(1) The Impressionists were furthering the project of the Realists, led by Gustave Courbet and the painters of the Barbizon School. Real subjects like everyday people in everyday situations were important to these painters. Landscape was important. Whatever was natural, just as it is, was important. Equally important was representing them with a sense of reality and immediacy.
Furthermore, in the 1850s, scientific studies had found this gap between the sensation of light on the retina and the appearance in the mind of the image, and then between that mental image and the significance or naming of that image. Monet and other painters were interested in that gap as a moment of bare reality.
Monet once advised another painter: "Do not paint a house, or a bridge or a tree. Paint only a square of blue, a smudge of yellow, an oblong of pink."
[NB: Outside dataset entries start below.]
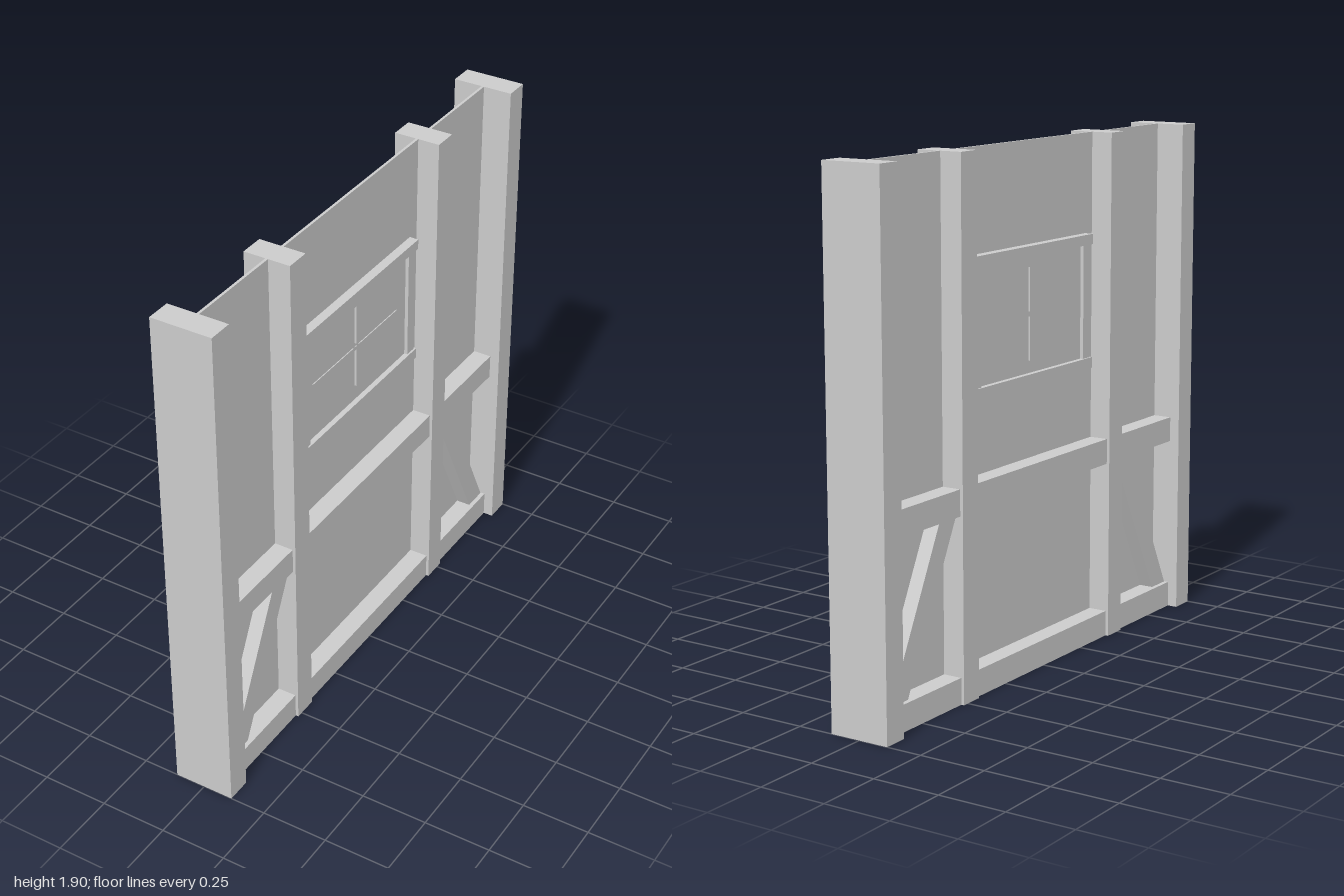
import * as THREE from 'three';

export function createModel() {
  const model = new THREE.Group();
  model.name = 'timberWall';
  const mat = new THREE.MeshStandardMaterial({ color: 0xcccccc, flatShading: true });

  const add = (name, geo) => {
    const mesh = new THREE.Mesh(geo, mat);
    mesh.name = name;
    model.add(mesh);
  };
  // Box centred on x = 0, spanning y0..y1 and z0..z1
  const beam = (name, half, y0, y1, z0, z1) => {
    const g = new THREE.BoxGeometry(half * 2, y1 - y0, z1 - z0);
    g.translate(0, (y0 + y1) / 2, (z0 + z1) / 2);
    add(name, g);
  };
  // Outline given as [z, y], extruded symmetrically across x
  const slab = (name, half, pts, holes = []) => {
    const v = (list) => list.map(([z, y]) => new THREE.Vector2(-z, y));
    const shape = new THREE.Shape(v(pts));
    holes.forEach((h) => shape.holes.push(new THREE.Path(v(h))));
    const g = new THREE.ExtrudeGeometry(shape, { depth: half * 2, bevelEnabled: false });
    g.translate(0, 0, -half);
    g.rotateY(Math.PI / 2);
    add(name, g);
  };
  const rect = (z0, z1, y0, y1) => [[z0, y0], [z1, y0], [z1, y1], [z0, y1]];
  const H = 1.905;

  // Plaster panel and full-length rails
  beam('wallPanel', 0.005, 0, H, -0.95, 0.95);
  beam('bottomRail', 0.077, 0, 0.097, -0.91, 0.91);
  beam('middleRail', 0.077, 0.67, 0.765, -0.91, 0.91);

  // Posts and diagonal braces, mirrored
  for (const s of [-1, 1]) {
    const side = s > 0 ? 'Front' : 'Back';
    const span = (a, b) => (s > 0 ? [a, b] : [-b, -a]);
    beam('endPost' + side, 0.115, 0, H, ...span(0.907, 1));
    beam('innerPost' + side, 0.088, 0, H, ...span(0.431, 0.523));
    slab('brace' + side, 0.06, [[0.905, 0.095], [0.81, 0.095], [0.523, 0.672], [0.618, 0.672]]
      .map(([z, y]) => [z * s, y]));
    beam('windowJamb' + side, 0.033, 1.08, 1.5, ...span(0.33, 0.375));
  }

  // Window head and sill
  beam('windowHead', 0.04, 1.5, 1.538, -0.383, 0.383);
  beam('windowSill', 0.04, 1.04, 1.08, -0.383, 0.383);

  // Sash with four panes
  const panes = [];
  for (const [z0, z1] of [[-0.292, -0.007], [0.007, 0.292]])
    for (const [y0, y1] of [[1.12, 1.283], [1.297, 1.46]]) panes.push(rect(z0, z1, y0, y1));
  slab('windowSash', 0.02, rect(-0.33, 0.33, 1.08, 1.5), panes);

  return model;
}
(2) As a practice of spiritual insight, the look of the painting matters not a whit. Working the painting into a work of art is another matter that develops in parallel to that of "seeing through the veil" of appearances. Making a work of art depends on knowledge and skill in manipulating materials and colors. It is possible to do both.